*** Opening of Given records ***

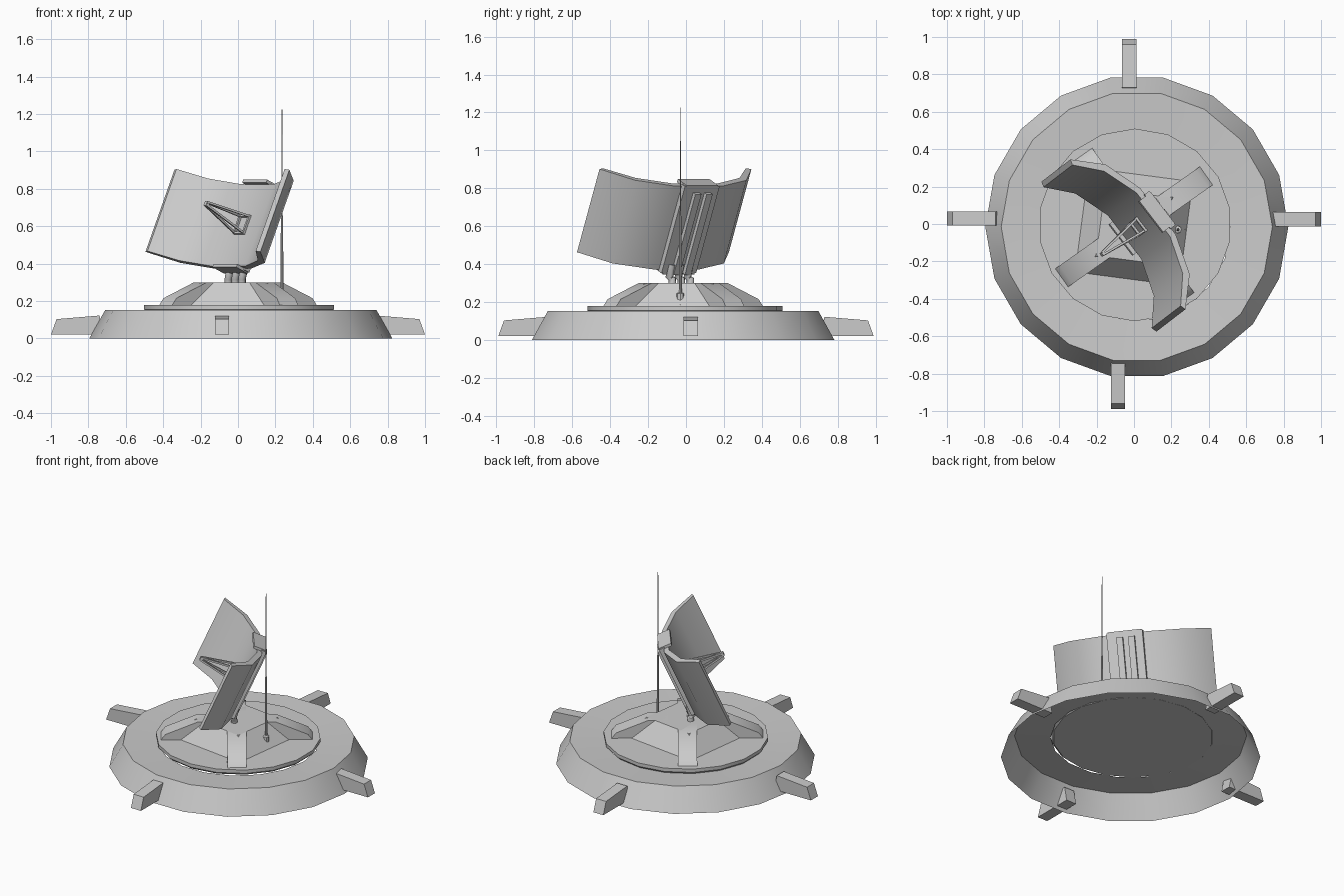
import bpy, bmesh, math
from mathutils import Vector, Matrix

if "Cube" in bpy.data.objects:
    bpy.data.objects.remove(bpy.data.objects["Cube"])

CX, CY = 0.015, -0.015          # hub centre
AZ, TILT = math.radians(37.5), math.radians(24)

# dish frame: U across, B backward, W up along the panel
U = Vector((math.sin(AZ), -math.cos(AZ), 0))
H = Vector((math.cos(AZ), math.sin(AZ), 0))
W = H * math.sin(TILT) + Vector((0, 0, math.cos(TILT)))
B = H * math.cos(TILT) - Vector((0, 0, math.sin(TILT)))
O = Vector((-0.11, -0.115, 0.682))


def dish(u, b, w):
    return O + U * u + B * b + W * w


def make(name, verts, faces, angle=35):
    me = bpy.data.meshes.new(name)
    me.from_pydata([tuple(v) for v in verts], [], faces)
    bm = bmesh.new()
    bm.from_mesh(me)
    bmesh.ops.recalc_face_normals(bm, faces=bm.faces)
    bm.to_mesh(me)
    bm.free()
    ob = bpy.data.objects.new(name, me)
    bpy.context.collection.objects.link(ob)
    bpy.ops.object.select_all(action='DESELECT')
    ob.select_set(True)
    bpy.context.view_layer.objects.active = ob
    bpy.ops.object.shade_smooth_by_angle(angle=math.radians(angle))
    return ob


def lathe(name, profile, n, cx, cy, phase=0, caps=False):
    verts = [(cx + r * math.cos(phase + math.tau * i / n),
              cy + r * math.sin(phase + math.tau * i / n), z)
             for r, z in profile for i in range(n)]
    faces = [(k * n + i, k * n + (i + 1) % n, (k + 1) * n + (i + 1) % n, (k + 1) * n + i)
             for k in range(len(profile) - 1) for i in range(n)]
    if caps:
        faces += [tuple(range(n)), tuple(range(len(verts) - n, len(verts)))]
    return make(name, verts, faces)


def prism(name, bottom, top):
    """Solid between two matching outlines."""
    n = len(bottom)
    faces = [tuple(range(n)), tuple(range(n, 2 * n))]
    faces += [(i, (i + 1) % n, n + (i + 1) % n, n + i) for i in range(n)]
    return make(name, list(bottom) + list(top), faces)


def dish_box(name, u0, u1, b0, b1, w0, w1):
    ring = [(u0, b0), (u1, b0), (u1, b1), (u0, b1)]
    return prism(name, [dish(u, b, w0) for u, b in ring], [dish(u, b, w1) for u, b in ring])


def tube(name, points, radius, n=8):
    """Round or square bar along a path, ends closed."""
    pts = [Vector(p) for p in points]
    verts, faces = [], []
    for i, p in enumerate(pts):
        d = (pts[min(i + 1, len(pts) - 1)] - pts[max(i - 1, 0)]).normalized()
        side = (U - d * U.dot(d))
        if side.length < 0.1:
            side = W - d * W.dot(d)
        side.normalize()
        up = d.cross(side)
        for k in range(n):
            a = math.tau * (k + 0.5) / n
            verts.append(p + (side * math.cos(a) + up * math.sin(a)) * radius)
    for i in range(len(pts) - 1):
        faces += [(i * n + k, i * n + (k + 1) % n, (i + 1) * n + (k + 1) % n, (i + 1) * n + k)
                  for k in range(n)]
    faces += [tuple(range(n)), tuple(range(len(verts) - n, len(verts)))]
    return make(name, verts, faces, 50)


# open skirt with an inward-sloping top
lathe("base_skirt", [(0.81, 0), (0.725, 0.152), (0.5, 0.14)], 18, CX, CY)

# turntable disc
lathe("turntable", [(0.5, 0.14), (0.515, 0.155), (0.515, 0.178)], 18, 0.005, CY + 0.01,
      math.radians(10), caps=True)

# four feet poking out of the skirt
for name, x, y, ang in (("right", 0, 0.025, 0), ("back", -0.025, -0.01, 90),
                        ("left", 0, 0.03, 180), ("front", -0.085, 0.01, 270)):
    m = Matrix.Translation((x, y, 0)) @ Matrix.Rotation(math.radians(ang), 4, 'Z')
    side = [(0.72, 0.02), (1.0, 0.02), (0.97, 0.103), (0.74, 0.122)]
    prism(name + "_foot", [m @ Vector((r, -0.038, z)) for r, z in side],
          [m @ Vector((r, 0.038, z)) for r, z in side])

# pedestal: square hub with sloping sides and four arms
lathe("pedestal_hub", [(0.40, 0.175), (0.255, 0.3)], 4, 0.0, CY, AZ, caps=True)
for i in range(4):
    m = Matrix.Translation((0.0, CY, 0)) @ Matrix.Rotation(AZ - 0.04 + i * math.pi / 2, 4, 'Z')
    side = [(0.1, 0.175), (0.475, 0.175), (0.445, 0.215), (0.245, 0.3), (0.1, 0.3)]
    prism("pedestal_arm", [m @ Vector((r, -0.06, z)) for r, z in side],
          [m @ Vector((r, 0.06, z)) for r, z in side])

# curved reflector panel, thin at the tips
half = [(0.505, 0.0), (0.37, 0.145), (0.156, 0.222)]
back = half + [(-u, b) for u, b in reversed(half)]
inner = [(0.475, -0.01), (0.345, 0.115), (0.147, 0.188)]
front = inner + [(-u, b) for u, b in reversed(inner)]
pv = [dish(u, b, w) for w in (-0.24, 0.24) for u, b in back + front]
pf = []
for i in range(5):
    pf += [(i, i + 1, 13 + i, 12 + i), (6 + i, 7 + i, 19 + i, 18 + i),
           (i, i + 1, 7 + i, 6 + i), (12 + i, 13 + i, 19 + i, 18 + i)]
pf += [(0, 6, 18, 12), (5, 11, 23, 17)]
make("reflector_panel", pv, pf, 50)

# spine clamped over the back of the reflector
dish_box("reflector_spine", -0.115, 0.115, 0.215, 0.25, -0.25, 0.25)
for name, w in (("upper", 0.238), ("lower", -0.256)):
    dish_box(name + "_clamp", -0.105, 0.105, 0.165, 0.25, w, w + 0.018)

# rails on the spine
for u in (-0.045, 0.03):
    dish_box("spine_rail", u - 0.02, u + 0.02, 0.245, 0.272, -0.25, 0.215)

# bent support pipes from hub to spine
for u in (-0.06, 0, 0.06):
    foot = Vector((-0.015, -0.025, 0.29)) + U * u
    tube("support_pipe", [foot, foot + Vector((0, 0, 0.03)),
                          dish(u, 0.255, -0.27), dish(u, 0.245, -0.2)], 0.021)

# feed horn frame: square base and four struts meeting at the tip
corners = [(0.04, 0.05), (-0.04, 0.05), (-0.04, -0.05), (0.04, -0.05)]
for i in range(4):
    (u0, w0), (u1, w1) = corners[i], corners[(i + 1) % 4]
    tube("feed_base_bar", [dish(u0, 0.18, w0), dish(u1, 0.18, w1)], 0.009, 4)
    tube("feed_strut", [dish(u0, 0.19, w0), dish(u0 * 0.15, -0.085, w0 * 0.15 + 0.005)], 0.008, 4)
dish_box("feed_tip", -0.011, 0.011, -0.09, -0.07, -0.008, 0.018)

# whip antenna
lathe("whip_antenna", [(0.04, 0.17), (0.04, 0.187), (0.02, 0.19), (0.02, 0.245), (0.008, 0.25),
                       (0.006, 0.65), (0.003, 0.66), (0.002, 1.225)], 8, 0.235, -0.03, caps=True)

*** Close of Given records ***
*** Opening of Given records ***

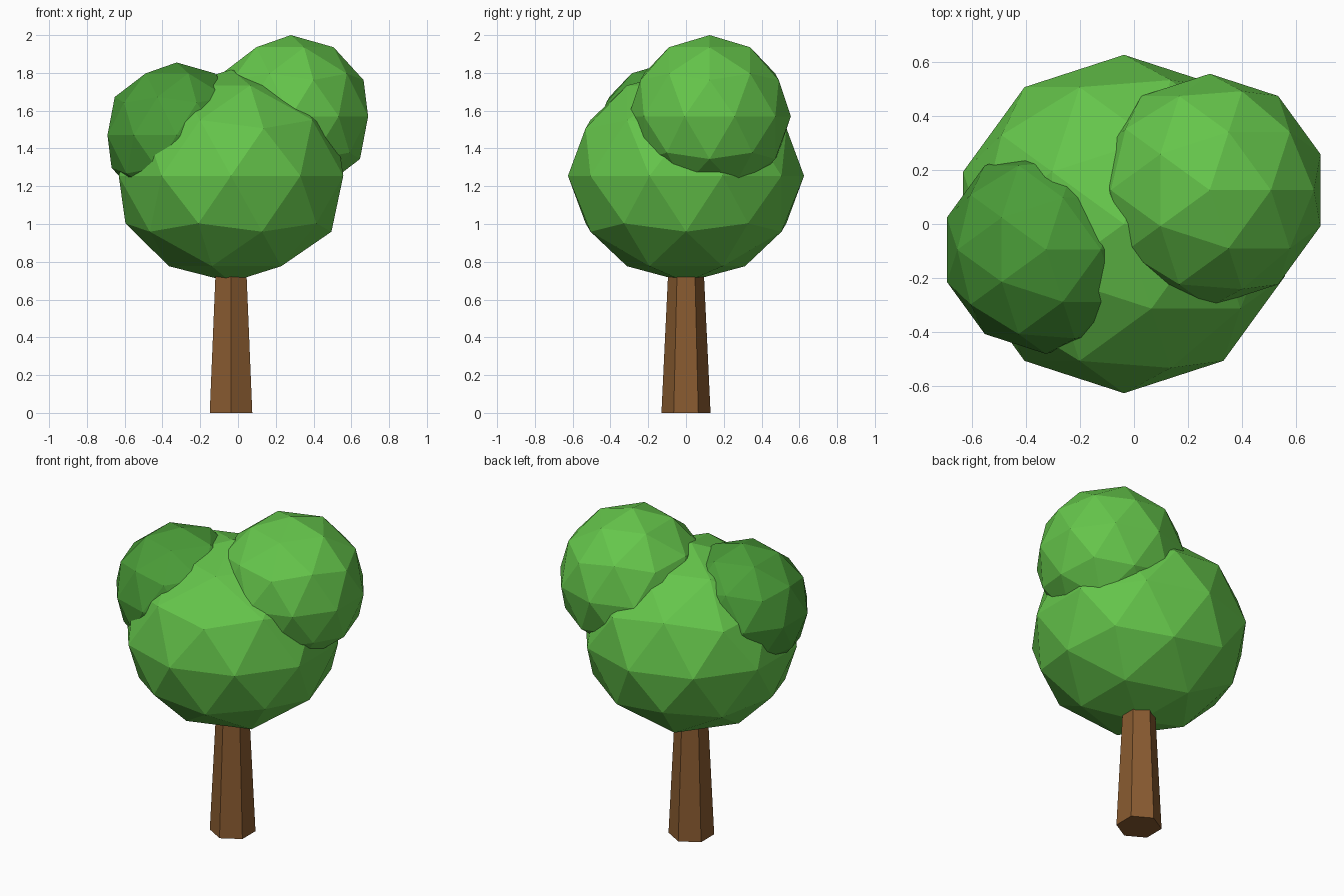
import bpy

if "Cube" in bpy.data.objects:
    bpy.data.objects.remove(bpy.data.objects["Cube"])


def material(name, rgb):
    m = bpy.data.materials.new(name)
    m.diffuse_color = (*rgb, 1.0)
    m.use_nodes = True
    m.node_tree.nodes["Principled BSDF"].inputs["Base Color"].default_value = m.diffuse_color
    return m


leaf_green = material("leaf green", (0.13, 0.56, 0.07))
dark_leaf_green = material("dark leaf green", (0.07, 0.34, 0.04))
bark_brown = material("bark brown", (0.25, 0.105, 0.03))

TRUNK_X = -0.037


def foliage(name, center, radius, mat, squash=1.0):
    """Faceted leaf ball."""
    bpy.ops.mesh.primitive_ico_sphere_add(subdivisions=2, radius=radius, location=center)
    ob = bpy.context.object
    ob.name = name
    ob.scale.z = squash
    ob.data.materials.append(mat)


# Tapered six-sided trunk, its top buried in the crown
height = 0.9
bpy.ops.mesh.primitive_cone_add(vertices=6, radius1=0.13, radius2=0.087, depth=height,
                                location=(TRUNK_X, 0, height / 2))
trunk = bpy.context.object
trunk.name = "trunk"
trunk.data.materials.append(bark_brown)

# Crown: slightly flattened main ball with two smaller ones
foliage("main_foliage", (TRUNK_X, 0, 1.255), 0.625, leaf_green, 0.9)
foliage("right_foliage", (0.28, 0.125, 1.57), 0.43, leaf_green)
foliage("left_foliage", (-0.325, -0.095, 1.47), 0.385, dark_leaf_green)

*** Close of Given records ***
*** Opening of Given records ***

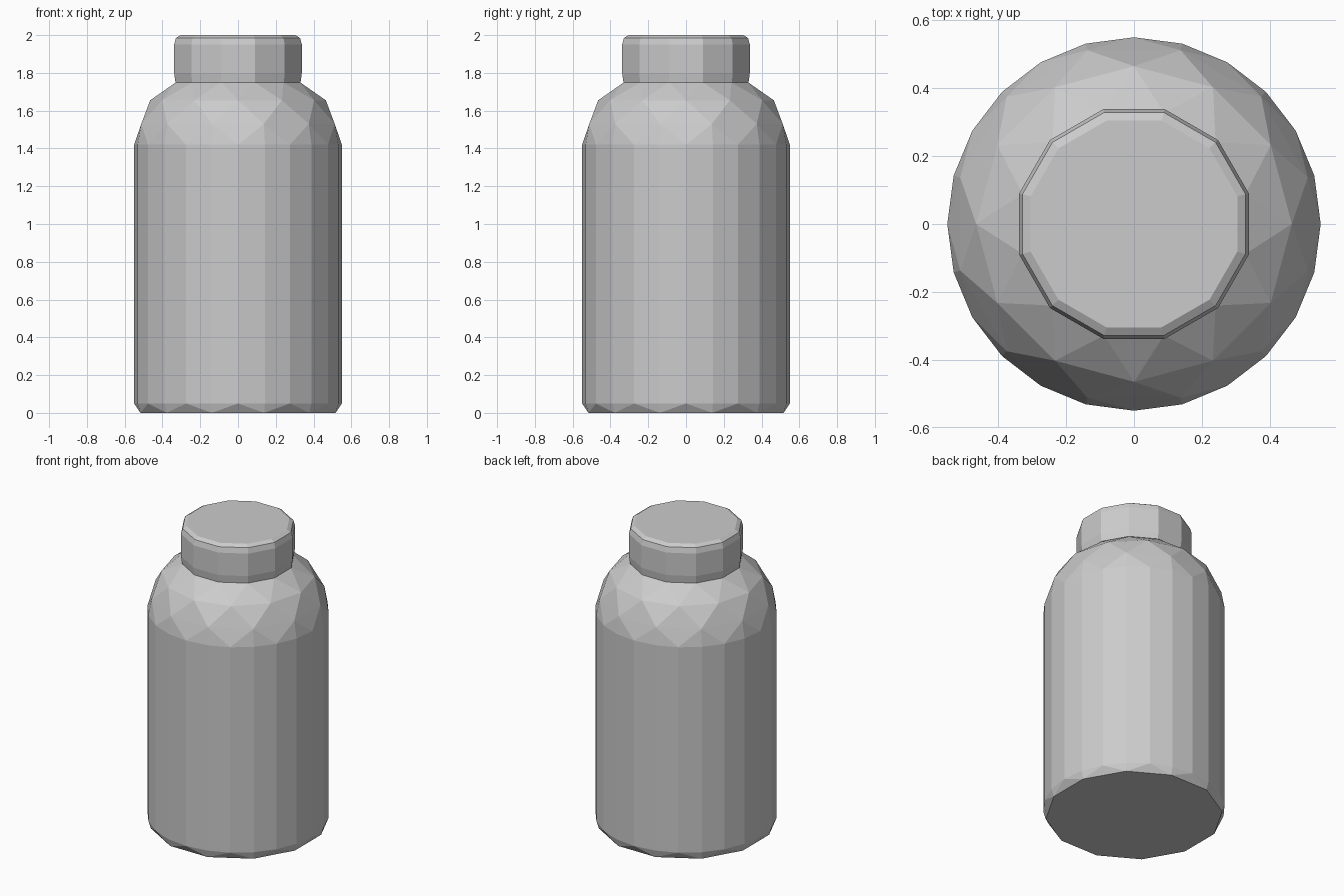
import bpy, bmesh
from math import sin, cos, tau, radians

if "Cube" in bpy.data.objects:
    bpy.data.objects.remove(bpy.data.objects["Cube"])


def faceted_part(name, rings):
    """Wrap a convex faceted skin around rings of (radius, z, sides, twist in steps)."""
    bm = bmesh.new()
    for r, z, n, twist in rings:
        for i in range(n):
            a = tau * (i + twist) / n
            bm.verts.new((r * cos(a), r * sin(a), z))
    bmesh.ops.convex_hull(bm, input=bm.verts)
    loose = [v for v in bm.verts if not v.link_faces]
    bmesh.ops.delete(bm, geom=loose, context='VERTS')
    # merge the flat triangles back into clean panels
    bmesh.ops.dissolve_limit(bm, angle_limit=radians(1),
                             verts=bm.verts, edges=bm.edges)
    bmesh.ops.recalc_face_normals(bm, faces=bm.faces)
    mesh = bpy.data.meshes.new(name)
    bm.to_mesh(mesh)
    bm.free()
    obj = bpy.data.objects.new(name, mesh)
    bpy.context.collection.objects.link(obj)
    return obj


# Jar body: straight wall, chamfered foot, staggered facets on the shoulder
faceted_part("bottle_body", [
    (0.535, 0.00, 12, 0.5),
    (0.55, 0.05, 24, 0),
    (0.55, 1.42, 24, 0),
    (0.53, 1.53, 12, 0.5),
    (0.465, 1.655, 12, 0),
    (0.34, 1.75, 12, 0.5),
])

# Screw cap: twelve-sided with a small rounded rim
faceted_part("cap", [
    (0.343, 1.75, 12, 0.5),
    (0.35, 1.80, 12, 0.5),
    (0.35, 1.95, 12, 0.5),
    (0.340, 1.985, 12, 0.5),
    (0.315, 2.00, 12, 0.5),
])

*** Close of Given records ***

What this task involves:
Look through the data above. Copy every line with the string "sided" in it.

Solution for this problem:
# Tapered six-sided trunk, its top buried in the crown
# Screw cap: twelve-sided with a small rounded rim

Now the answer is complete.